§ **ABOUT THIS EXERCISE**
Can you pull out each line of the data below that includes the word "foot"?

BEGIN

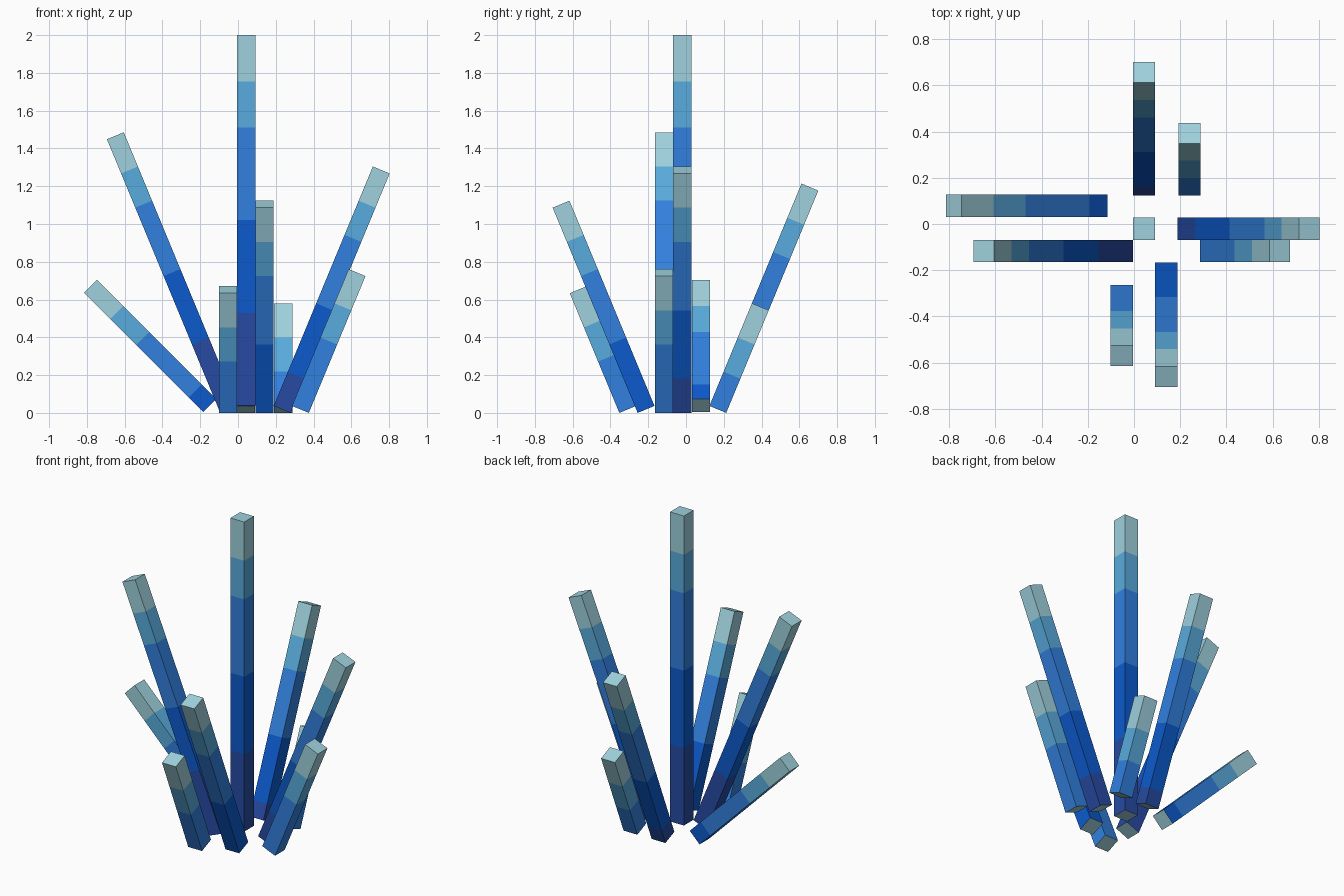
import bpy
import bmesh
from math import radians
from mathutils import Matrix, Vector

cube = bpy.data.objects.get("Cube")
if cube:
    bpy.data.objects.remove(cube, do_unlink=True)

WIDTH = 0.0965
STEP = 0.196  # length of one colour band


def material(name, rgb):
    """Flat material from 0-255 display values, stored as linear."""
    def lin(c):
        c /= 255
        return c / 12.92 if c <= 0.04045 else ((c + 0.055) / 1.055) ** 2.4
    colour = (*(lin(c) for c in rgb), 1.0)
    mat = bpy.data.materials.new(name)
    mat.use_nodes = True
    mat.diffuse_color = colour
    mat.node_tree.nodes["Principled BSDF"].inputs["Base Color"].default_value = colour
    return mat


MATERIALS = [
    material("pale_teal", (159, 209, 221)),
    material("light_blue", (89, 171, 221)),
    material("mid_blue", (50, 128, 222)),
    material("deep_blue", (12, 90, 204)),
    material("navy", (38, 74, 162)),
]
# Colour of each band, counted down from the tip
BANDS = [0, 1, 2, 2, 3, 3, 4, 4]


def shard(name, foot, bands, tilt=22.5, yaw=0, step=STEP):
    """Square bar leaning towards yaw; foot is the middle of its outer bottom edge."""
    length = bands * step
    bm = bmesh.new()
    bmesh.ops.create_cube(bm, size=1)
    bmesh.ops.scale(bm, vec=(WIDTH, WIDTH, length), verts=bm.verts)
    bmesh.ops.translate(bm, vec=(-WIDTH / 2, 0, length / 2), verts=bm.verts)

    # Cut the sides into bands
    cut = length - step
    while cut > 0.01:
        bmesh.ops.bisect_plane(bm, geom=bm.verts[:] + bm.edges[:] + bm.faces[:],
                               plane_co=(0, 0, cut), plane_no=(0, 0, 1))
        cut -= step

    # Both ends are pale, sides follow the bands
    bm.normal_update()
    for face in bm.faces:
        if abs(face.normal.z) < 0.5:
            depth = length - face.calc_center_median().z
            face.material_index = BANDS[min(int(depth / step), len(BANDS) - 1)]

    # Lean, turn and place
    place = (Matrix.Translation(Vector(foot)) @ Matrix.Rotation(radians(yaw), 4, 'Z')
             @ Matrix.Rotation(radians(tilt), 4, 'Y'))
    bm.transform(place)
    mesh = bpy.data.meshes.new(name)
    bm.to_mesh(mesh)
    bm.free()
    for mat in MATERIALS:
        mesh.materials.append(mat)
    obj = bpy.data.objects.new(name, mesh)
    bpy.context.scene.collection.objects.link(obj)


# Upright centre
shard("centre_shard", (0.0915, -0.02, 0.04), 8, tilt=0, step=0.245)

# Leaning to the left side (+x)
shard("left_long_shard", (0.278, -0.02, 0), 7)
shard("left_short_shard", (0.375, -0.117, 0), 4)

# Leaning to the right side (-x)
shard("right_long_shard", (-0.094, -0.117, 0), 8, yaw=180)
shard("right_low_shard", (-0.184, 0.079, 0.006), 4.55, tilt=45, yaw=180)

# Leaning forward
shard("front_long_shard", (0.14, -0.256, 0), 6, yaw=-90)
shard("front_short_shard", (-0.053, -0.353, 0), 3.5, yaw=-90)

# Leaning back
shard("back_long_shard", (0.043, 0.213, 0), 6.5, yaw=90)
shard("back_short_shard", (0.24, 0.213, 0), 3, yaw=90)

END

§ **THE COMPLETED TASK**
def shard(name, foot, bands, tilt=22.5, yaw=0, step=STEP):
    """Square bar leaning towards yaw; foot is the middle of its outer bottom edge."""
    place = (Matrix.Translation(Vector(foot)) @ Matrix.Rotation(radians(yaw), 4, 'Z')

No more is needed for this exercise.